‘I’m a believer in giving back’

Joshua Zuckerman

With three older brothers in the neighborhood wrestling program, it was a natural move for Billy Pierce to join them on the mat at the age of five.
“He didn’t have a clue” in the beginning, said his father, Harley. In his first match he was pinned within seconds. “He got up with a big grin on his face,” Harley said. “You’d thought he had won.”
In his first year as a wrestler, Billy was excited just to be around his older brothers. After a while, though, the competitive spirit took hold.
Billy, now 23, has been wrestling for 18 years and is shooting for a spot on the 2004 Olympic team. He attributes much of his success to community wrestling programs and is now returning the favor. He volunteers three days a week as an assistant coach for the Minneapolis Wrestling Club, which meets at Roosevelt High in south Minneapolis.
Billy’s parents, Kathy and Harley, invested many hours driving Billy to practices and tournaments during his years as a young wrestler. They took advantage of the competitive spirit of wrestling to teach Billy the importance of values over winning.

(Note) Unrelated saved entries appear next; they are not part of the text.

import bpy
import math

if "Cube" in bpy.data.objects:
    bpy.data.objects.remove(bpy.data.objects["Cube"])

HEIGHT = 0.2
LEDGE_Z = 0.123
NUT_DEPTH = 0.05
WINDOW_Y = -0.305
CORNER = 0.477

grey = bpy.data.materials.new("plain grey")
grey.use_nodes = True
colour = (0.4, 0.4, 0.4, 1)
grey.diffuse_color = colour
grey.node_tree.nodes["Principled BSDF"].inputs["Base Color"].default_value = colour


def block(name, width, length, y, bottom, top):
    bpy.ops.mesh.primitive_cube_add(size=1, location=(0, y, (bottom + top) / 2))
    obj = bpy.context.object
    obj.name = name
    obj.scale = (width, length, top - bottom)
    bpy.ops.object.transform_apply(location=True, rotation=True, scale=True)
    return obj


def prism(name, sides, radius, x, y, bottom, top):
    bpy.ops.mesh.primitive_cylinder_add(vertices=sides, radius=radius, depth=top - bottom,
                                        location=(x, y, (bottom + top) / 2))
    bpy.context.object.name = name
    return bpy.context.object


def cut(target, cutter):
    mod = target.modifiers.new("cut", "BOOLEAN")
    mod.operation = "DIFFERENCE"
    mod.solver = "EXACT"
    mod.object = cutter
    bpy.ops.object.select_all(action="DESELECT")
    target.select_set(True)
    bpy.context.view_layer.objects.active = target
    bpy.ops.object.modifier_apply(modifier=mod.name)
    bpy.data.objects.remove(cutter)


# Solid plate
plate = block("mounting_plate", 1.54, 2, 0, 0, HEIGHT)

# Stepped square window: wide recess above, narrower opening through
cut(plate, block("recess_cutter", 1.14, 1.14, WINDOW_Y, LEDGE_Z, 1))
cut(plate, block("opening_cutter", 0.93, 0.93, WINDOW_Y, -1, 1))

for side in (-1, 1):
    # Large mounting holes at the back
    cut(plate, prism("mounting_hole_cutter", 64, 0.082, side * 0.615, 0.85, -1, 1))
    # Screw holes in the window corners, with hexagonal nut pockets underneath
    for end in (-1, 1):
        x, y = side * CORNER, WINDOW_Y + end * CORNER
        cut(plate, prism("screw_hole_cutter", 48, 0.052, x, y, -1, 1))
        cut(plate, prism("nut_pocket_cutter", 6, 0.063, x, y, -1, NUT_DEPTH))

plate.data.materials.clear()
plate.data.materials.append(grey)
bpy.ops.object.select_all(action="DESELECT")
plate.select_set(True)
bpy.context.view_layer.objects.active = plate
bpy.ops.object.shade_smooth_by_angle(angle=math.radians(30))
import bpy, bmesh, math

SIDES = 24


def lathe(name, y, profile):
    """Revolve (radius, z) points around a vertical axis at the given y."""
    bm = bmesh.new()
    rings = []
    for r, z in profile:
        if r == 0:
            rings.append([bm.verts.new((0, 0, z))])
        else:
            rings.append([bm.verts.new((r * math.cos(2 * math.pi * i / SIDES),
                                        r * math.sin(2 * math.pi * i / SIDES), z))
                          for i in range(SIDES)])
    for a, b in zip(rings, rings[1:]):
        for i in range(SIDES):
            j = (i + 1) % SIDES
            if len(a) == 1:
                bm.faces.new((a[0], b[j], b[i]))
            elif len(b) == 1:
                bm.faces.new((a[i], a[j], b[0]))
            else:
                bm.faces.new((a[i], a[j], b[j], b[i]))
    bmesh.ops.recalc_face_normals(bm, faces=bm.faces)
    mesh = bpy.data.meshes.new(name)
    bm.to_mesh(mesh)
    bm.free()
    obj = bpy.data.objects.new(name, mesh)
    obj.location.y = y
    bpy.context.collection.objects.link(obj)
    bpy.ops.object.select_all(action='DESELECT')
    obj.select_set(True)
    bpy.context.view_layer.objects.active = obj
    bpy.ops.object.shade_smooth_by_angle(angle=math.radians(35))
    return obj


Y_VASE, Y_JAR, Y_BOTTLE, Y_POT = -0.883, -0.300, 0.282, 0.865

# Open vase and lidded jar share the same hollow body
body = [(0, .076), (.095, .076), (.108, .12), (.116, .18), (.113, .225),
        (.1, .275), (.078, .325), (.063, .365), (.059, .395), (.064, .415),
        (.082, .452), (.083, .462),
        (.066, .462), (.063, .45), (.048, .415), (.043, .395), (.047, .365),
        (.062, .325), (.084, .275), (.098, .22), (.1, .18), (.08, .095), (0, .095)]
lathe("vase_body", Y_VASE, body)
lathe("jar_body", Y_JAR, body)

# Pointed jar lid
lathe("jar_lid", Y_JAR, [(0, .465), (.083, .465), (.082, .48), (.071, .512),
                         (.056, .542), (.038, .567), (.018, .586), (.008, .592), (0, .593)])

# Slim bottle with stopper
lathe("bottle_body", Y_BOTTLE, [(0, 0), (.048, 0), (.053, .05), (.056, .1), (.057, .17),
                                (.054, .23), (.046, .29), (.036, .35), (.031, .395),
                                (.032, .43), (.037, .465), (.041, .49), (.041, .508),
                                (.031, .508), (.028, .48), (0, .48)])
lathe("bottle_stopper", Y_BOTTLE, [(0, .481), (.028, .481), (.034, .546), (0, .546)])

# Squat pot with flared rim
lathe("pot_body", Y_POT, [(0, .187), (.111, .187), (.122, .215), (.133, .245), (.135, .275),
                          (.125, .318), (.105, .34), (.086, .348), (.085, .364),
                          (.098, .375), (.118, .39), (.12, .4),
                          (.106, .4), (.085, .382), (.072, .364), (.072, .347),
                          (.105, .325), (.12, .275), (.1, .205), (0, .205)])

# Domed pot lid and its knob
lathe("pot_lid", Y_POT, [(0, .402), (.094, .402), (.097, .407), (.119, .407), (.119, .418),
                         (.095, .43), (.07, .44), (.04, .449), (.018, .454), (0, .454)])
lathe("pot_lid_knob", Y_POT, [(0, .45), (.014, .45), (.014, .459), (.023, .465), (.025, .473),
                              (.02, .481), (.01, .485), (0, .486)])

Kathy remembers other young wrestlers throwing temper tantrums after loosing a tournament match. For Billy’s parents, winning and losing with grace was part of his training.
“I said to him one time, ‘if you ever act like that, we’re never coming to another match,'” Kathy said. “I’ve always said to him, win, lose or draw, the same kid comes home, and I love him just the same.”
As Billy’s wrestling wins mounted, so did his self-confidence and dedication to the sport. He won nine national titles before college and was voted an All-American three times while wrestling for the Golden Gophers.
But winning has not gone to Billy’s head. Coming from a working-class neighborhood in south Minneapolis, he has grown up surrounded by the realities of inner-city life. Seeing guns pulled at parties and the parents of neighborhood kids prostituting themselves for drugs kept him humble and gave him the desire to make a difference in his community.
Coaching wrestling is a way Billy believes he can help inner-city kids find support and direction. “I’m a big believer in giving back from what you’ve taken,” he said.
The support of his parents and the structure of the community wrestling program is what Billy feels kept him off the streets.
With an air of determination and anger, Billy talks about the abandoned kids in his community and how society treats them. Most people don’t understand inner-city kids, Billy says. “You don’t know half of it. They didn’t ask to come into this world and be treated like shit,” he said. “The difference is, I have good parents, and a lot of these kids don’t have good parents.”
Kids growing up in abusive homes without guidance is an inner-city reality that Billy thinks of often.
“I want to stop these kids before they end up on the streets,” he says. “Maybe I could be their father figure in a way or their support and let them know that ‘hey, you can do as well as I did.'”
Billy now coaches at the club where he started freestyle wrestling when he was 10.
Other coaches at the club, as well as wrestlers and their parents, are happy to have Billy around. “He’s a real hero for the kids,” says fellow assistant coach Larry Allen. “An inner-city kid who got an education.”
Fifteen-year-old wrestler Justin Waggoner, who goes to University wrestling matches, enjoys learning college-level moves from Billy. “He doesn’t seem like he’d be all that great of a wrestler. He seems gentle, but he’s good as hell,” Justin says.
Next fall Billy will start work on his teaching degree at Augsburg College. While training for the Olympics, he will also have to divide his time between school and assistant coaching.
After getting his teaching certificate, Billy hopes to coach wrestling at an inner-city Minneapolis high school where, he says, he hopes to give back the support and guidance he’s received from the wrestling community.